- What to produce
Print the listing below verbatim, passing over each picture.

......

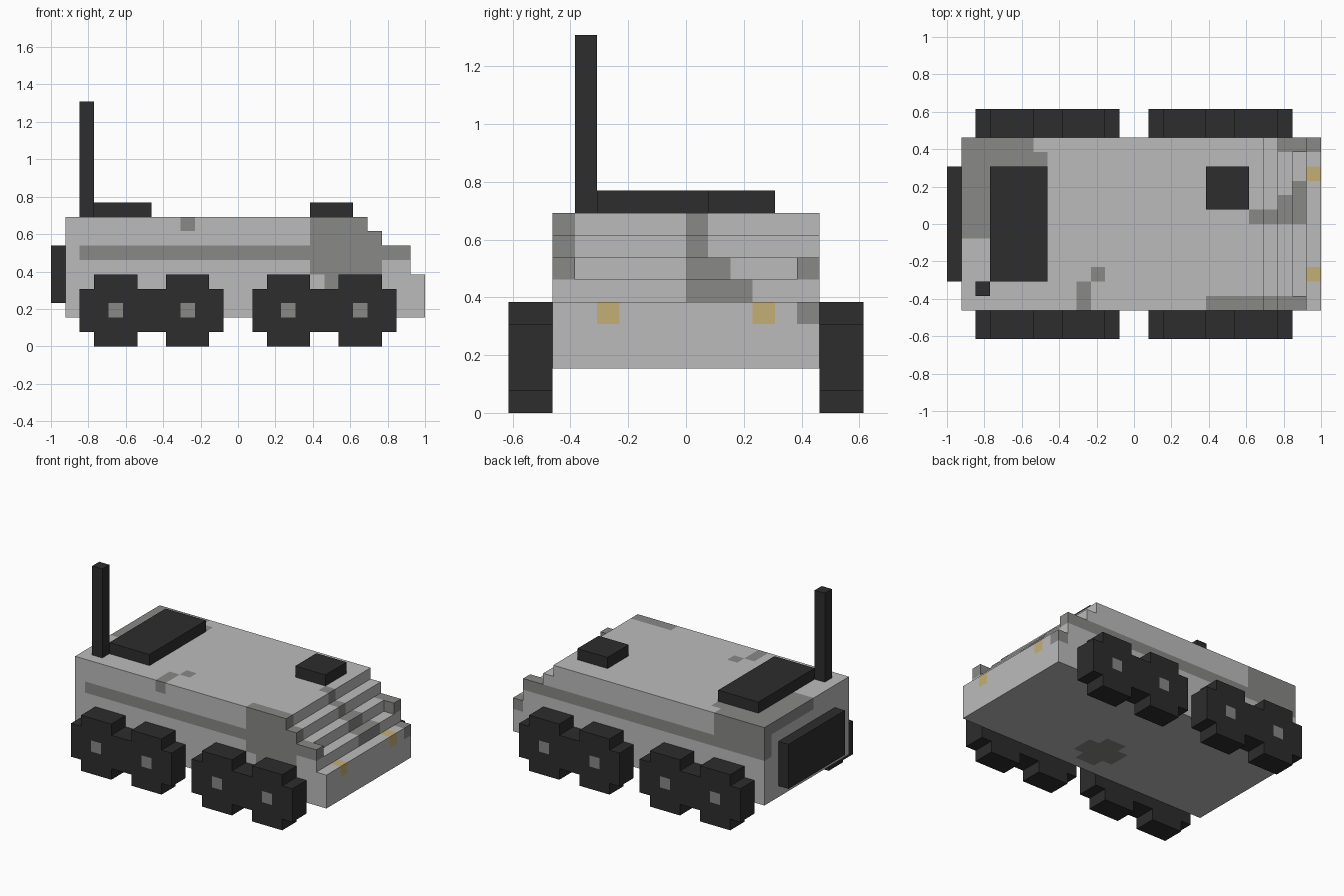
import bpy, bmesh
from mathutils import Vector

cube = bpy.data.objects.get("Cube")
if cube:
    bpy.data.objects.remove(cube, do_unlink=True)

U = 1 / 13  # one block


def material(name, rgb):
    m = bpy.data.materials.new(name)
    m.use_nodes = True
    col = (*rgb, 1)
    m.diffuse_color = col
    bsdf = m.node_tree.nodes["Principled BSDF"]
    bsdf.inputs["Base Color"].default_value = col
    bsdf.inputs["Roughness"].default_value = 0.9
    return m


LIGHT = material("light grey", (0.50, 0.50, 0.50))
DARK = material("camouflage grey", (0.246, 0.246, 0.24))
BLACK = material("black", (0.026, 0.026, 0.026))
YELLOW = material("lamp yellow", (0.55, 0.43, 0.18))


def part(name, profile, y0, y1, mats, paint=()):
    """Extrude an x-z profile along y. paint holds (material slot, block box)."""
    bm = bmesh.new()
    face = bm.faces.new([bm.verts.new((x, y0, z)) for x, z in profile])
    new = bmesh.ops.extrude_face_region(bm, geom=[face])["geom"]
    bmesh.ops.translate(bm, vec=(0, y1 - y0, 0),
                        verts=[v for v in new if isinstance(v, bmesh.types.BMVert)])
    bmesh.ops.recalc_face_normals(bm, faces=bm.faces)
    if paint:
        # cut along the borders of the painted boxes, then colour the cells
        bmesh.ops.triangulate(bm, faces=bm.faces)
        for axis in range(3):
            no = Vector([float(i == axis) for i in range(3)])
            cuts = {b[2 * axis + k] for _, b in paint for k in (0, 1)}
            for c in sorted(cuts):
                bmesh.ops.bisect_plane(bm, geom=bm.verts[:] + bm.edges[:] + bm.faces[:],
                                       dist=1e-4, plane_co=no * c, plane_no=no)
        bm.normal_update()
        for f in bm.faces:
            p = f.calc_center_median() - f.normal * 0.3
            for slot, b in paint:
                if all(b[2 * i] < p[i] < b[2 * i + 1] for i in range(3)):
                    f.material_index = slot
        bmesh.ops.dissolve_limit(bm, angle_limit=0.01, verts=bm.verts, edges=bm.edges,
                                 delimit={'MATERIAL'})
    bmesh.ops.scale(bm, vec=(U, U, U), verts=bm.verts)
    me = bpy.data.meshes.new(name)
    bm.to_mesh(me)
    bm.free()
    for m in mats:
        me.materials.append(m)
    ob = bpy.data.objects.new(name, me)
    bpy.context.collection.objects.link(ob)
    return ob


def block(name, x0, x1, y0, y1, z0, z1, mat):
    return part(name, [(x0, z0), (x1, z0), (x1, z1), (x0, z1)], y0, y1, [mat])


# Hull with stepped nose; camouflage and headlamps as painted cells
camouflage = [
    # right side
    (-11, 5, -6, -5, 6, 7), (5, 10, -6, -5, 5, 9), (6, 10, -6, -5, 4, 5),
    (10, 12, -6, -5, 6, 7), (-4, -3, -6, -4, 8, 9), (-3, -2, -4, -3, 8, 9),
    # nose steps
    (8, 11, 0, 1, 5, 9), (10, 11, 0, 2, 6, 7), (11, 12, 0, 3, 5, 6),
    (12, 13, 5, 6, 4, 5), (10, 12, 5, 6, 6, 7),
    # left side and rear corner
    (-12, 10, 5, 6, 6, 7), (-12, -7, 5, 6, 7, 9), (-12, -6, 4, 5, 8, 9),
    (-12, -10, -1, 4, 8, 9),
    # underside
    (-1, 3, -4, -2, 2, 3), (0, 2, -5, -1, 2, 3),
]
lamps = [(12, 13, y, y + 1, 4, 5) for y in (-4, 3)]
hull = [(-12, 2), (13, 2), (13, 5), (12, 5), (12, 6), (11, 6), (11, 7),
        (10, 7), (10, 8), (9, 8), (9, 9), (-12, 9)]
part("hull", hull, -6, 6, [LIGHT, DARK, YELLOW],
     [(1, b) for b in camouflage] + [(2, b) for b in lamps])

# Nose corner blocks
for side, y in (("right", -6), ("left", 5)):
    block(f"nose_corner_{side}", 11, 12, y, y + 1, 6, 7, DARK)

# Paired wheel units with painted hubs
wheels = [(1, 1), (2, 1), (2, 0), (5, 0), (5, 1), (7, 1), (7, 0), (10, 0), (10, 1),
          (11, 1), (11, 4), (10, 4), (10, 5), (7, 5), (7, 4), (5, 4), (5, 5),
          (2, 5), (2, 4), (1, 4)]
for end, shift in (("rear", -12), ("front", 0)):
    for side, y in (("right", -8), ("left", 6)):
        hub_y = -8 if y < 0 else 7
        hubs = [(1, (x + shift, x + shift + 1, hub_y, hub_y + 1, 2, 3))
                for x in ((3, 8) if shift else (2, 6))]
        if shift:
            hubs = [(1, (x, x + 1, hub_y, hub_y + 1, 2, 3)) for x in (-9, -4)]
        else:
            hubs = [(1, (x, x + 1, hub_y, hub_y + 1, 2, 3)) for x in (3, 8)]
        part(f"wheels_{end}_{side}", [(x + shift, z) for x, z in wheels],
             y, y + 2, [BLACK, DARK], hubs)

# Roof and rear fittings
block("rear_roof_hatch", -10, -6, -4, 4, 9, 10, BLACK)
block("front_roof_hatch", 5, 8, 1, 4, 9, 10, BLACK)
block("rear_door", -13, -12, -4, 4, 3, 7, BLACK)
block("antenna", -11, -10, -5, -4, 9, 17, BLACK)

......

- Result
import bpy, bmesh
from mathutils import Vector

cube = bpy.data.objects.get("Cube")
if cube:
    bpy.data.objects.remove(cube, do_unlink=True)

U = 1 / 13  # one block


def material(name, rgb):
    m = bpy.data.materials.new(name)
    m.use_nodes = True
    col = (*rgb, 1)
    m.diffuse_color = col
    bsdf = m.node_tree.nodes["Principled BSDF"]
    bsdf.inputs["Base Color"].default_value = col
    bsdf.inputs["Roughness"].default_value = 0.9
    return m


LIGHT = material("light grey", (0.50, 0.50, 0.50))
DARK = material("camouflage grey", (0.246, 0.246, 0.24))
BLACK = material("black", (0.026, 0.026, 0.026))
YELLOW = material("lamp yellow", (0.55, 0.43, 0.18))


def part(name, profile, y0, y1, mats, paint=()):
    """Extrude an x-z profile along y. paint holds (material slot, block box)."""
    bm = bmesh.new()
    face = bm.faces.new([bm.verts.new((x, y0, z)) for x, z in profile])
    new = bmesh.ops.extrude_face_region(bm, geom=[face])["geom"]
    bmesh.ops.translate(bm, vec=(0, y1 - y0, 0),
                        verts=[v for v in new if isinstance(v, bmesh.types.BMVert)])
    bmesh.ops.recalc_face_normals(bm, faces=bm.faces)
    if paint:
        # cut along the borders of the painted boxes, then colour the cells
        bmesh.ops.triangulate(bm, faces=bm.faces)
        for axis in range(3):
            no = Vector([float(i == axis) for i in range(3)])
            cuts = {b[2 * axis + k] for _, b in paint for k in (0, 1)}
            for c in sorted(cuts):
                bmesh.ops.bisect_plane(bm, geom=bm.verts[:] + bm.edges[:] + bm.faces[:],
                                       dist=1e-4, plane_co=no * c, plane_no=no)
        bm.normal_update()
        for f in bm.faces:
            p = f.calc_center_median() - f.normal * 0.3
            for slot, b in paint:
                if all(b[2 * i] < p[i] < b[2 * i + 1] for i in range(3)):
                    f.material_index = slot
        bmesh.ops.dissolve_limit(bm, angle_limit=0.01, verts=bm.verts, edges=bm.edges,
                                 delimit={'MATERIAL'})
    bmesh.ops.scale(bm, vec=(U, U, U), verts=bm.verts)
    me = bpy.data.meshes.new(name)
    bm.to_mesh(me)
    bm.free()
    for m in mats:
        me.materials.append(m)
    ob = bpy.data.objects.new(name, me)
    bpy.context.collection.objects.link(ob)
    return ob


def block(name, x0, x1, y0, y1, z0, z1, mat):
    return part(name, [(x0, z0), (x1, z0), (x1, z1), (x0, z1)], y0, y1, [mat])


# Hull with stepped nose; camouflage and headlamps as painted cells
camouflage = [
    # right side
    (-11, 5, -6, -5, 6, 7), (5, 10, -6, -5, 5, 9), (6, 10, -6, -5, 4, 5),
    (10, 12, -6, -5, 6, 7), (-4, -3, -6, -4, 8, 9), (-3, -2, -4, -3, 8, 9),
    # nose steps
    (8, 11, 0, 1, 5, 9), (10, 11, 0, 2, 6, 7), (11, 12, 0, 3, 5, 6),
    (12, 13, 5, 6, 4, 5), (10, 12, 5, 6, 6, 7),
    # left side and rear corner
    (-12, 10, 5, 6, 6, 7), (-12, -7, 5, 6, 7, 9), (-12, -6, 4, 5, 8, 9),
    (-12, -10, -1, 4, 8, 9),
    # underside
    (-1, 3, -4, -2, 2, 3), (0, 2, -5, -1, 2, 3),
]
lamps = [(12, 13, y, y + 1, 4, 5) for y in (-4, 3)]
hull = [(-12, 2), (13, 2), (13, 5), (12, 5), (12, 6), (11, 6), (11, 7),
        (10, 7), (10, 8), (9, 8), (9, 9), (-12, 9)]
part("hull", hull, -6, 6, [LIGHT, DARK, YELLOW],
     [(1, b) for b in camouflage] + [(2, b) for b in lamps])

# Nose corner blocks
for side, y in (("right", -6), ("left", 5)):
    block(f"nose_corner_{side}", 11, 12, y, y + 1, 6, 7, DARK)

# Paired wheel units with painted hubs
wheels = [(1, 1), (2, 1), (2, 0), (5, 0), (5, 1), (7, 1), (7, 0), (10, 0), (10, 1),
          (11, 1), (11, 4), (10, 4), (10, 5), (7, 5), (7, 4), (5, 4), (5, 5),
          (2, 5), (2, 4), (1, 4)]
for end, shift in (("rear", -12), ("front", 0)):
    for side, y in (("right", -8), ("left", 6)):
        hub_y = -8 if y < 0 else 7
        hubs = [(1, (x + shift, x + shift + 1, hub_y, hub_y + 1, 2, 3))
                for x in ((3, 8) if shift else (2, 6))]
        if shift:
            hubs = [(1, (x, x + 1, hub_y, hub_y + 1, 2, 3)) for x in (-9, -4)]
        else:
            hubs = [(1, (x, x + 1, hub_y, hub_y + 1, 2, 3)) for x in (3, 8)]
        part(f"wheels_{end}_{side}", [(x + shift, z) for x, z in wheels],
             y, y + 2, [BLACK, DARK], hubs)

# Roof and rear fittings
block("rear_roof_hatch", -10, -6, -4, 4, 9, 10, BLACK)
block("front_roof_hatch", 5, 8, 1, 4, 9, 10, BLACK)
block("rear_door", -13, -12, -4, 4, 3, 7, BLACK)
block("antenna", -11, -10, -5, -4, 9, 17, BLACK)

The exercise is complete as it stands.